_Exercise description_:
Copy out each line of the data that contains "steel".

_Supplied records_:
****************************************
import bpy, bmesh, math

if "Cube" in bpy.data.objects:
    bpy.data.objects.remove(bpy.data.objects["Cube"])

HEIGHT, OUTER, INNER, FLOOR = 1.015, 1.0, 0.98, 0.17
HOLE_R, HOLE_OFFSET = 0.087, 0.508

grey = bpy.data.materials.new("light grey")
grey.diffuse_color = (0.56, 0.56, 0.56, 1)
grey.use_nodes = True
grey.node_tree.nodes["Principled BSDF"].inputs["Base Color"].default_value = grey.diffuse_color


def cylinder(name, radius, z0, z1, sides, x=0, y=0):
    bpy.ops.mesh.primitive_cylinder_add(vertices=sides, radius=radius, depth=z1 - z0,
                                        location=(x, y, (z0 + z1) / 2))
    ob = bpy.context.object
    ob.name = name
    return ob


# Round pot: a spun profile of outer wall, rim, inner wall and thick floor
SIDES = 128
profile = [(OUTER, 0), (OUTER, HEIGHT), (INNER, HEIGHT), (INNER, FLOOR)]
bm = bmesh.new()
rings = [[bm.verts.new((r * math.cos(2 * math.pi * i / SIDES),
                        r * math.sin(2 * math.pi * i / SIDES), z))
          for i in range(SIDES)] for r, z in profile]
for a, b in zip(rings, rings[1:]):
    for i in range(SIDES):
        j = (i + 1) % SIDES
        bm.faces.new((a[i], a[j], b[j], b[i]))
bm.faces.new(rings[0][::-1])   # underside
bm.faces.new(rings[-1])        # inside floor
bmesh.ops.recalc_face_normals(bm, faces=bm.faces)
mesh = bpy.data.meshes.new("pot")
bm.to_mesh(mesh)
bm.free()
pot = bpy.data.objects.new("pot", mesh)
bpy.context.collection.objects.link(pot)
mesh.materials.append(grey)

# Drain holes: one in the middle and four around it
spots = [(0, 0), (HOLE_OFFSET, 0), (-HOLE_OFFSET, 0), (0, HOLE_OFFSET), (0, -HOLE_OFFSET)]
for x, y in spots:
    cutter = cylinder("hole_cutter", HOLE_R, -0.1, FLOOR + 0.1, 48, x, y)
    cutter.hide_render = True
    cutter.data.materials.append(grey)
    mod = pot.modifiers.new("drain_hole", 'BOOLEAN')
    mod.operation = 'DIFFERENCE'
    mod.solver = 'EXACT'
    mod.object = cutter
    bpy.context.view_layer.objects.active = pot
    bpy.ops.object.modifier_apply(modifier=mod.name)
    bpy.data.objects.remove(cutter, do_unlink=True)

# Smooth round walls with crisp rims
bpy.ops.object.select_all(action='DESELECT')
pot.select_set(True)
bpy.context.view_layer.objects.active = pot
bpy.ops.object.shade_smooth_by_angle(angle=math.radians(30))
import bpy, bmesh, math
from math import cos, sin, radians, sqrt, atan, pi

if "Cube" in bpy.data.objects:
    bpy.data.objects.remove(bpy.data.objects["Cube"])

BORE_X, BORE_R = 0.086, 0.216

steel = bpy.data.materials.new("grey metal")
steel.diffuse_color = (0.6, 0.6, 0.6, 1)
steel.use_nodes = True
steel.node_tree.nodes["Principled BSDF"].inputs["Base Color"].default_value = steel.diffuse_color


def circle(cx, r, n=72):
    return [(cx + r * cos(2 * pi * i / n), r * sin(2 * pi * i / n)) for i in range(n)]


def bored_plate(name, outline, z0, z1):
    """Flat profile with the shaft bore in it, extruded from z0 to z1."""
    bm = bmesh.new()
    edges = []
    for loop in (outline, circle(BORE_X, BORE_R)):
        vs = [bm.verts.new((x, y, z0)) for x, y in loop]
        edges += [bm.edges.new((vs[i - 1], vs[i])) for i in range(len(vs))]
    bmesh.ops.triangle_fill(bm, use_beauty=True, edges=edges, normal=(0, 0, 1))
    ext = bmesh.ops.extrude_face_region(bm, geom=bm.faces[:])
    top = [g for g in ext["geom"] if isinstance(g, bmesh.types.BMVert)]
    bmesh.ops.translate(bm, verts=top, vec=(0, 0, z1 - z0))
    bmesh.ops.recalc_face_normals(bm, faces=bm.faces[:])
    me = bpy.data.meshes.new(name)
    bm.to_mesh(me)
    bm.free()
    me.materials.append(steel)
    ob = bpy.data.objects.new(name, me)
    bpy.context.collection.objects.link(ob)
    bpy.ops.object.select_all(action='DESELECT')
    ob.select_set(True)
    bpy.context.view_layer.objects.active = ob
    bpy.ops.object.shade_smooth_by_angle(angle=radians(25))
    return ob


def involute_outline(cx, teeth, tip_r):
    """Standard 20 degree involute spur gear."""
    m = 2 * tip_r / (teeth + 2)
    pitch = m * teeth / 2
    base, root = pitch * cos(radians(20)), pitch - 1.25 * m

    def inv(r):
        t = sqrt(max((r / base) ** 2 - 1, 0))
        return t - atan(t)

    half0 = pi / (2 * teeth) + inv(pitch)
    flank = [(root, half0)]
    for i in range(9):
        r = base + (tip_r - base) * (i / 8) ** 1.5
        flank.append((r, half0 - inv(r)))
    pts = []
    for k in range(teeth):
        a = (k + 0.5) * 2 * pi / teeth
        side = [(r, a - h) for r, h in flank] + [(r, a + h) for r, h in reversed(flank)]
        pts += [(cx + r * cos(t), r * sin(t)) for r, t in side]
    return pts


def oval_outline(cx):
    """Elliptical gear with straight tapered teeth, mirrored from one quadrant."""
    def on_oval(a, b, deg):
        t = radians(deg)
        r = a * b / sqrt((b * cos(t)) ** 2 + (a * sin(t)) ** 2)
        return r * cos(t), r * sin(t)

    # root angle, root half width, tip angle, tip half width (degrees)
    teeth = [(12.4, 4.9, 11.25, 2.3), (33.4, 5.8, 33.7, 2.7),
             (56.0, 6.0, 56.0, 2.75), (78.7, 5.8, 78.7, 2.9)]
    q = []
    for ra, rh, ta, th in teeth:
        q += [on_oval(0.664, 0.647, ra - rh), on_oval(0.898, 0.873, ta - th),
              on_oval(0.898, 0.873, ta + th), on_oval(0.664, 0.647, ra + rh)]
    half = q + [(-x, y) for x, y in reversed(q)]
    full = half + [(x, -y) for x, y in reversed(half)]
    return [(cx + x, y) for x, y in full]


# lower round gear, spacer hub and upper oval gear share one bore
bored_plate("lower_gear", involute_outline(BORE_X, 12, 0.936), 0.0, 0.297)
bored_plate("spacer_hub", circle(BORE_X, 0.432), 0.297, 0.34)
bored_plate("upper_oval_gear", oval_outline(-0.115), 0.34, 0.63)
****************************************
_Result below_:
steel = bpy.data.materials.new("grey metal")
steel.diffuse_color = (0.6, 0.6, 0.6, 1)
steel.use_nodes = True
steel.node_tree.nodes["Principled BSDF"].inputs["Base Color"].default_value = steel.diffuse_color
    me.materials.append(steel)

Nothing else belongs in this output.